Faith formation is the work of small groups. Small groups are vehicles for those who desire God and who seek to be molded by God. This molding happens when people strive to strengthen their faith through prayer, Bible study, and Christian conversation. Small groups provide a place for this molding to take place.

-- Vance P. Ross


Wednesday, August 5, 2015

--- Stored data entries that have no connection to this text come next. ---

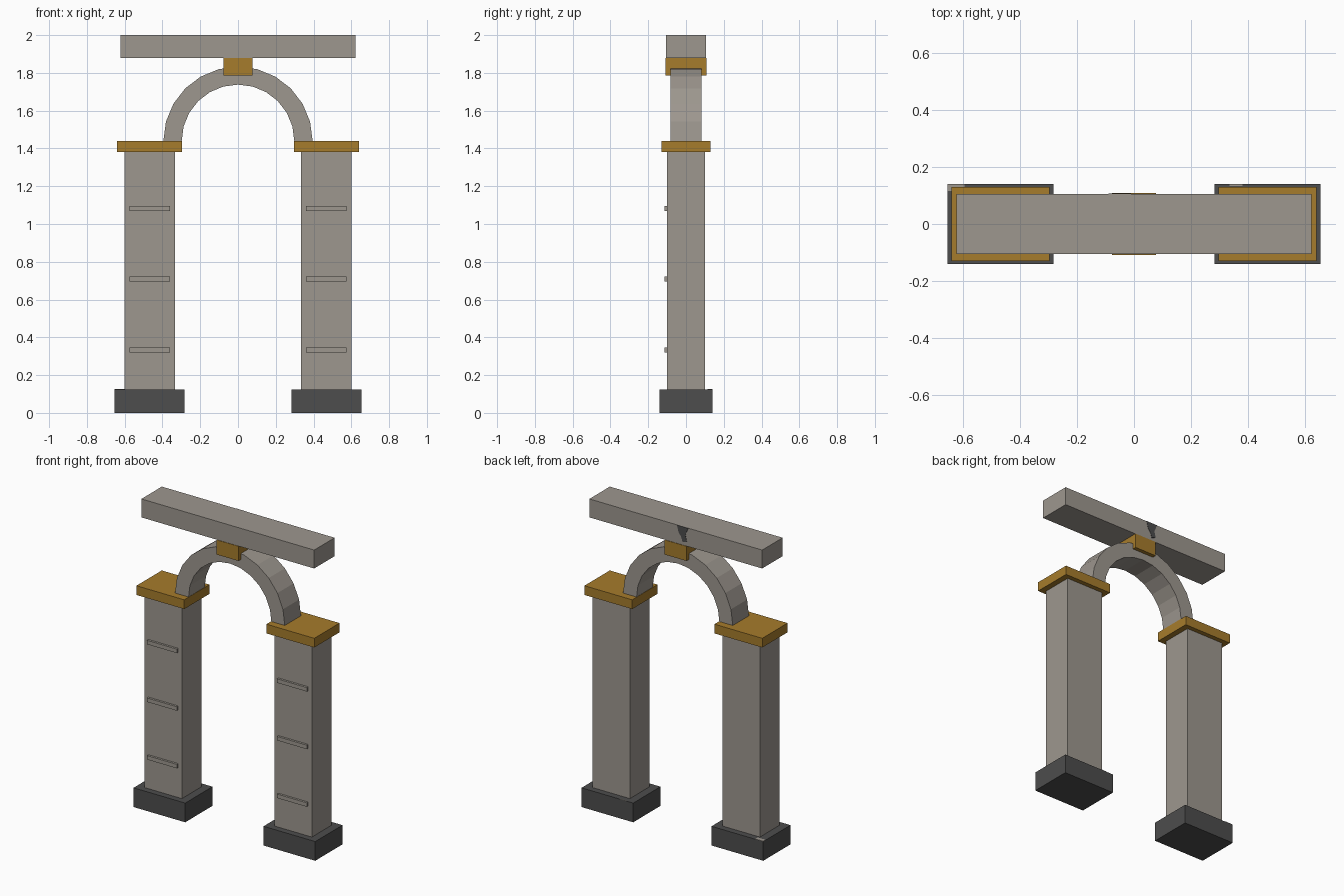
import bpy, bmesh, math

if "Cube" in bpy.data.objects:
    bpy.data.objects.remove(bpy.data.objects["Cube"])


def material(name, rgb):
    m = bpy.data.materials.new(name)
    m.diffuse_color = (*rgb, 1)
    m.use_nodes = True
    m.node_tree.nodes["Principled BSDF"].inputs["Base Color"].default_value = m.diffuse_color
    return m


STONE = material("warm_grey_stone", (0.34, 0.31, 0.275))
GOLD = material("dull_gold", (0.38, 0.20, 0.025))
DARK = material("dark_grey", (0.074, 0.074, 0.074))


def finish(name, bm, mat):
    bmesh.ops.recalc_face_normals(bm, faces=bm.faces)
    me = bpy.data.meshes.new(name)
    bm.to_mesh(me)
    bm.free()
    me.materials.append(mat)
    ob = bpy.data.objects.new(name, me)
    bpy.context.collection.objects.link(ob)
    return ob


def box(name, x, y, z, mat):
    """Box from (min, max) ranges on each axis."""
    bm = bmesh.new()
    bmesh.ops.create_cube(bm, size=1)
    for v in bm.verts:
        v.co = [(a + b) / 2 + c * (b - a) for c, (a, b) in zip(v.co, (x, y, z))]
    return finish(name, bm, mat)


def prism(name, outline, y0, y1, mat):
    """Extrude an outline of (x, z) points along y."""
    bm = bmesh.new()
    face = bm.faces.new([bm.verts.new((x, y0, z)) for x, z in outline])
    ext = bmesh.ops.extrude_face_region(bm, geom=[face])
    for v in ext["geom"]:
        if isinstance(v, bmesh.types.BMVert):
            v.co.y = y1
    return finish(name, bm, mat)


# Two columns: plinth, shaft, capital and front bands
for side, sx in (("left", -1), ("right", 1)):
    cx = 0.468 * sx

    def span(half):
        return (cx - half, cx + half)

    box(side + "_plinth", span(0.186), (-0.14, 0.14), (0, 0.125), DARK)
    box(side + "_shaft", span(0.134), (-0.1, 0.1), (0.125, 1.38), STONE)
    box(side + "_capital", span(0.172), (-0.13, 0.13), (1.38, 1.44), GOLD)
    for i in range(3):
        z = 0.32 + 0.375 * i
        box(f"{side}_band_{i + 1}", span(0.107), (-0.114, -0.1), (z, z + 0.026), STONE)

# Half-round arch
N, SPRING = 12, 1.44
arc = [(math.cos(math.pi * i / N), math.sin(math.pi * i / N)) for i in range(N + 1)]
outline = [(0.395 * c, SPRING + 0.393 * s) for c, s in arc]
outline += [(0.298 * c, SPRING + 0.298 * s) for c, s in reversed(arc)]
prism("arch", outline, -0.083, 0.083, STONE)

# Keystone and top beam
box("keystone", (-0.078, 0.078), (-0.108, 0.108), (1.785, 1.88), GOLD)
box("beam", (-0.622, 0.622), (-0.105, 0.105), (1.88, 2.0), STONE)

# Worn patches on the back of the beam and on the plinth tops
prism("beam_dark_patch",
      [(-0.09, 2.0), (-0.01, 2.0), (-0.02, 1.96), (-0.04, 1.93),
       (-0.05, 1.90), (-0.08, 1.91), (-0.07, 1.95)], 0.104, 0.107, DARK)
box("left_plinth_pale_patch", (-0.654, -0.595), (0.115, 0.14), (0.124, 0.127), STONE)
box("right_plinth_pale_patch", (0.335, 0.38), (0.134, 0.14), (0.124, 0.127), STONE)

James Hewett tells the story of a sailor shipwrecked on a South Sea Island.  He was seized by the natives, carried to the village, and set on a crude throne.  He soon learned that it was their custom each year to make one man a king -- for a year.  He liked this, until he discovered that each year each king was banished to an island where he starved to death.  The sailor didn't like that, but he was smart and he was king.  So he put his carpenters to work making boats, his farmers to work transplanting fruit trees and crops, and his masons to work building houses.  When his reign was over, he was banished, not to a barren island, but to an island of abundance.  This sailor was wise.  He learned to live for the future, not merely the present.

Foolishly, some people are so busy of taking care of their earthly homes they neglect their heavenly dwelling place.  Paul taught that while the deeds we perform now don't purchase a place in heaven, they do supply spiritual "building materials" for our heavenly homes.  What will your mansion look like?  "For no one can lay any other foundation than the one we already have -- Jesus Christ.  Now anyone who builds on that foundation may use gold, silver, jewels, wood, hay or straw.  But there is going to come a time of testing at the judgment day to see what kind of work each builder has done.  Everyone's work will be put through the fire to see whether or not it keeps its value" (1 Corinthians 3:11-13, NLT).

-- Lenya Heitzig and Penny Pierce Rose in Pathway to God's Treasure: Ephesians


Tuesday, August 4, 2015


"No longer shall they teach one another, or say to each other, 'Know the LORD', for they shall all know me, from the least of them to the greatest, says the LORD; for I will forgive their iniquity and remember their sin no more.  (Jeremiah 31:34)

As we open ourselves to the new heart that God promises, we find that God has created our new hearts to know God… Jeremiah reveals that God not only offers us a new heart, but that heart has a capacity for knowing the God who created and redeemed it. The new heart can know God's compassionate forgiveness no matter what its formal learning, its social status, its previous record of brokenness.

[We are called] to examine our use of this new heart that God has given us. We begin by asking ourselves if we have acquired information about God only through Bible study, theological books, attentiveness to sermons. If head knowledge is the only knowledge of God we have, we may need a new heart -- one that can teach us in relationship about the God who knows our name, who knows the number of hairs on our head.

-- Elizabeth Nordquist in The Upper Room Disciplines


Monday, August 3, 2015


The Lord does not see as man sees; for man looks at the outward appearance, but the Lord looks at the heart: (1 Samuel 16:7)

Those words were written for the haggatons of society, for misfits and outcasts.  God uses them all.

Moses ran from justice, but God used him. Jonah ran from God, but God used him. Rahab ran a brothel, Samson ran to the wrong woman, Jacob ran in circles, Elijah ran into the mountains, Sarah ran out of hope, Lot ran with the wrong crowd, but God used them all.

And David?  God saw a teenage boy serving him in the backwoods of Bethlehem, at the intersection of boredom and anonymity, and through the voice of a brother, God called, “David!  Come in.  Someone wants to see you.”  Human eyes saw a gangly teenager enter the house, smelling like sheep and looking like he needed a bath.  Yet, “the Lord said, ‘Arise, anoint him; for this is the one!’”  (1 Samuel 16:12)

God saw what no one else saw: a God-seeking heart.  David, for all his foibles, sought God like a lark seeks sunrise.  He took after God’s heart, because he stayed after God’s heart.  In the end, that is all God wanted or needed…wants or needs.  Others measure your waist size or wallet.  Not God.  He examines hearts.  When He finds one set on Him, He calls it and claims it.

-- Max Lucado in Facing Your Giants